The Epistle of James has the only other mention of the man Job outside of the book that bears his name, the other reference being Ezekiel 14.
“Behold, we count them happy which endure. Ye have heard of the patience of Job, and have seen the end of the Lord; that the Lord is very pitiful, and of tender mercy” James 5:11 KJV
Here we see a commendation of Job and an example held up by James for us to imitate in our times of suffering. It’s not all too uncommon to hear of the patience of Job, as seen in the passage purposefully cited from the King James Version above. In fact, it’s become a bit of a colloquial saying to apply towards a patient person, “he’s got the patience of Job.” However, if one takes the time to read carefully through the Book of Job, we actually see that Job was not patient…at all (Consider Job 4:2,5; 6:11; 21:4). How then can we reconcile James’ declaration of Job’s patience with the perceived impatience that he displayed in the midst of his very tumultuous trials and afflictions?
The answer is to simply slowdown in our reading of James’ epistle and hold off on applying our traditional understanding to this passage. In doing so, we may ask a few questions of the context, focusing particularly on the meaning of the word being used here, translated as patience in the KJV above and as steadfastness in the ESV, “Behold, we consider those blessed who remained steadfast. You have heard of the steadfastness of Job, and you have seen the purpose of the Lord, how the Lord is compassionate and merciful.”
First, let’s note the flow of the argument being made in James. In the opening of chapter 5, which of course is an interpretive division, the author introduces a reproof against the rich, which were already in the cross-hairs earlier in the letter (James 1:10-11). In 5:6 we read, “You have condemned and murdered the righteous person. He does not resist you.”

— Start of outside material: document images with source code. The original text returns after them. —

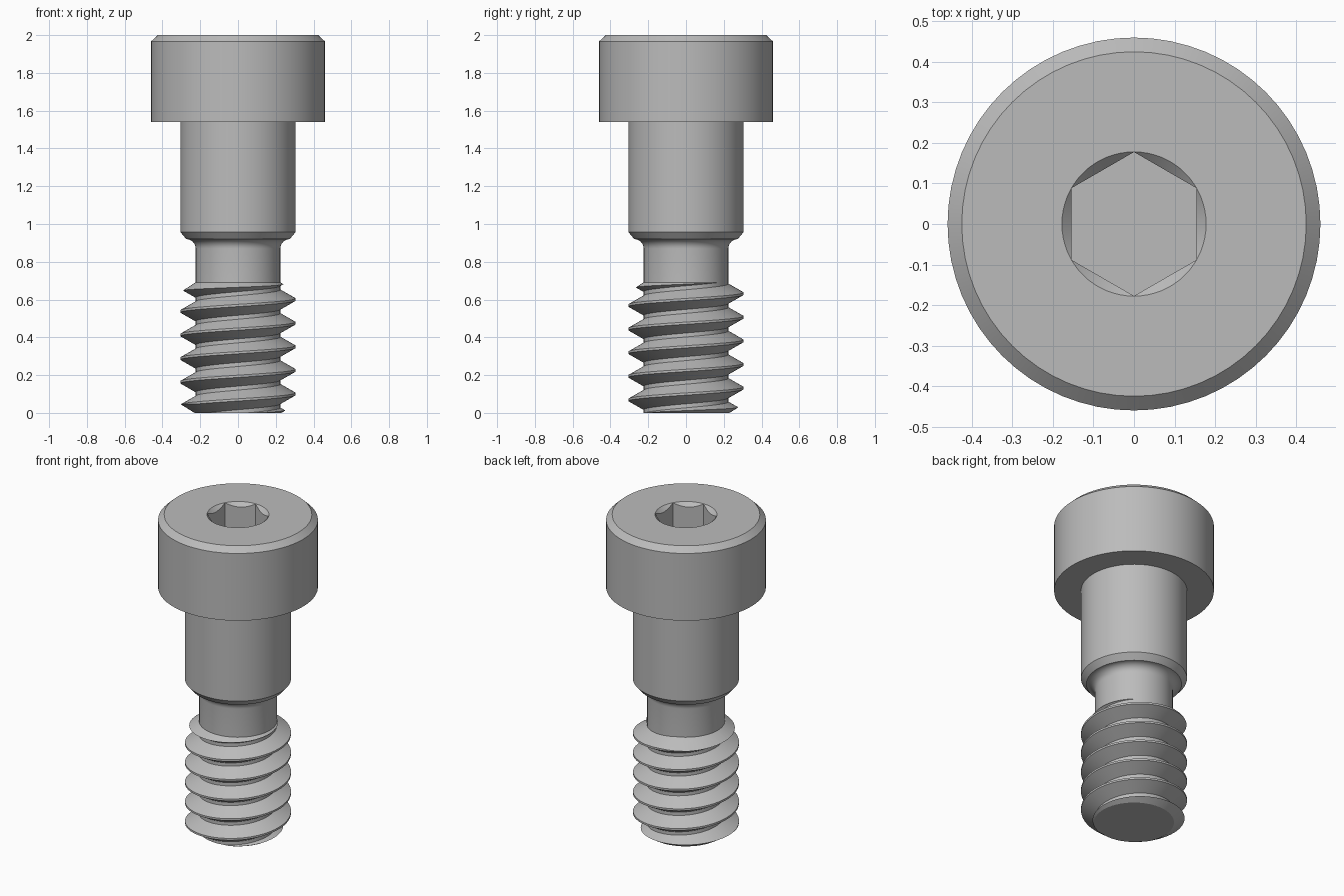
import bpy
import bmesh
from math import sin, cos, pi, radians

SEGS = 64
PITCH = 0.125
ROOT, CREST = 0.224, 0.305

cube = bpy.data.objects.get("Cube")
if cube:
    bpy.data.objects.remove(cube, do_unlink=True)

steel = bpy.data.materials.new("grey steel")
steel.use_nodes = True
grey = (0.50, 0.50, 0.50, 1)
steel.diffuse_color = grey
steel.node_tree.nodes["Principled BSDF"].inputs["Base Color"].default_value = grey


def make_object(name, bm):
    bmesh.ops.recalc_face_normals(bm, faces=bm.faces)
    mesh = bpy.data.meshes.new(name)
    bm.to_mesh(mesh)
    bm.free()
    mesh.materials.append(steel)
    obj = bpy.data.objects.new(name, mesh)
    bpy.context.collection.objects.link(obj)
    return obj


def lathe(name, profile):
    """Solid of revolution; the profile starts and ends off the axis and is capped."""
    bm = bmesh.new()
    rings = [[bm.verts.new((r * cos(2 * pi * i / SEGS), r * sin(2 * pi * i / SEGS), z))
              for i in range(SEGS)] for r, z in profile]
    for low, high in zip(rings, rings[1:]):
        for i in range(SEGS):
            j = (i + 1) % SEGS
            bm.faces.new((low[i], low[j], high[j], high[i]))
    bm.faces.new(rings[0])
    bm.faces.new(rings[-1])
    return make_object(name, bm)


def apply_boolean(obj, cutter, operation):
    mod = obj.modifiers.new("cut", 'BOOLEAN')
    mod.operation = operation
    mod.solver = 'EXACT'
    mod.object = cutter
    bpy.context.view_layer.objects.active = obj
    bpy.ops.object.modifier_apply(modifier=mod.name)
    bpy.data.objects.remove(cutter, do_unlink=True)


def smooth(obj):
    bpy.ops.object.select_all(action='DESELECT')
    obj.select_set(True)
    bpy.context.view_layer.objects.active = obj
    bpy.ops.object.shade_smooth_by_angle(angle=radians(20))


# Neck, fillet, shoulder and chamfered head
fillet = 0.05
profile = [(ROOT, 0.675)]
for k in range(9):
    a = k / 8 * pi / 2
    profile.append((ROOT + fillet * (1 - cos(a)), 0.87 + fillet * sin(a)))
profile += [(0.305, 0.957), (0.305, 1.54), (0.46, 1.54), (0.46, 1.967), (0.425, 2.0)]
body = lathe("head_and_shoulder", profile)

# Hex socket with a conical lead-in
countersink = lathe("countersink_cutter", [(0.098, 1.92), (0.198, 2.02)])
apply_boolean(body, countersink, 'DIFFERENCE')
bpy.ops.mesh.primitive_cone_add(vertices=6, radius1=0.1775, radius2=0.1775,
                                depth=0.35, location=(0, 0, 1.925))
apply_boolean(body, bpy.context.object, 'DIFFERENCE')
smooth(body)

# Right-hand thread: helical rows, joined one pitch higher after each turn
flat = 0.006
flank = flat + 0.046
section = [(CREST, -flat), (CREST, flat), (ROOT, flank), (ROOT, PITCH - flank)]
rows = [(r, 0.1 + (turn - 3) * PITCH + dz) for turn in range(9) for r, dz in section]
step = len(section)
bm = bmesh.new()
columns = []
for i in range(SEGS):
    a = 2 * pi * i / SEGS
    columns.append([bm.verts.new((r * cos(a), r * sin(a), z + PITCH * i / SEGS))
                    for r, z in rows])
for i in range(SEGS):
    here = columns[i]
    there = columns[i + 1] if i + 1 < SEGS else columns[0][step:]
    for k in range(min(len(here), len(there)) - 1):
        bm.faces.new((here[k], there[k], there[k + 1], here[k + 1]))

# Close both ragged ends with fans, trimmed off below
tips = bm.verts.new((0, 0, -0.6)), bm.verts.new((0, 0, 1.4))
for edge in [e for e in bm.edges if e.is_boundary]:
    tip = tips[0] if edge.verts[0].co.z < 0.35 else tips[1]
    bm.faces.new((edge.verts[0], edge.verts[1], tip))
thread = make_object("thread", bm)

# Trim the thread to its chamfered point and run-out
envelope = lathe("thread_envelope", [(0.23, 0), (0.33, 0.062), (0.33, 0.622), (0.227, 0.69)])
apply_boolean(thread, envelope, 'INTERSECT')
smooth(thread)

Here we begin to see the upcoming focus for our verses of interest, namely the persecution of the righteous. Therefore, when we arrive at verse 7, we may better understand the upcoming context of patience in suffering, “Be patient, therefore, brothers, until the coming of the Lord”, “See how the farmer waits for the previous fruit of the earth, being patient about it”, “You also be patient.”
James’ epistle is introduced with a discussion on patience in suffering and he picks it up here again in chapter 5. Immediately seeing the call for patience might tip us towards understanding that Job is the prime example for patience in suffering, as seen in verses 10-11, “As an example of suffering and patience, brothers, take the prophets who spoke in the name of the Lord. 11 Behold, we consider those blessed who remained steadfast. You have heard of the steadfastness of Job, and you have seen the purpose of the Lord, how the Lord is compassionate and merciful.”
In this passage, we first see a general reference to the prophets, who are an example of suffering and patience, or better, “patience in the face of suffering.” This may refer most notably to those prophets for whom books of the Old Testament have been named, i.e. Isaiah, Jeremiah, Ezekiel, Daniel, Hosea,etc. who suffered for the sake of the Lord’s name and the proclamation of His Word. We might also cross-reference Hebrews 11 to see are more rounded out list.
The word “patience” (makrothu) used here in reference to the prophets is the same word used throughout James 5 up to this point and can additionally mean forebearance or longsuffering, so patience is a fitting translation.
Next, we arrive at the example of Job in verse 11, but note that in the phrase used in reference to him, “the steadfastness of Job” we have a different word than what was used in first example, the prophets. Even the ESV recognizes this by choosing to translate the word as steadfastness rather than patience, signifying a different word is likely being translated. Here we have the word hupomone, already introduced in James 1:3, and there is some semantic overlap between the two. However, the latter use seems to carry a stronger meaning and in nearly every other New Testament use it implies perseverance in the face of trials or affliction (see Luke 8:15; 21:19; Rom. 5:3; 2 Cor. 1:6; 2 Cor. 6:4; 2 Thess. 1:4; Heb. 10:36; 12:1; James 1:3-4; Rev. 1:9; 2:2-3; 2:19; 3:10; 13:10; 14:12) .
If the author wished to continue maintaining the same point, he could have just as easily used the same word here. But he didn’t. In my humble opinion, I think this is because Job is seen as a different case, set apart from those others who suffered, even unto death. Job’s perseverance was markedly different because the depth of his suffering was markedly greater. To this point, one commentator has remarked, “patience can be described as passive endurance; by contrast, perseverance is the active determination of a believer whose faith triumphs in the midst of afflictions.” With the prophets, we certainly see endurance in the face of many trials, even unto death. However, with Job, we see this active determination of triumphant faith in the face of the harshest afflictions.
In this section of James we read of a strong exhortation for the righteous to bear with suffering in patience. However, this is taken a step further when we read of Job’s perseverance, recalling to mind for us the severe affliction that he endured through faith by the Grace of God. No, perhaps rather than praising someone for the patience of Job, we may more accurately honor those who display the perseverance of Job, triumphant faith active in the midst of trials.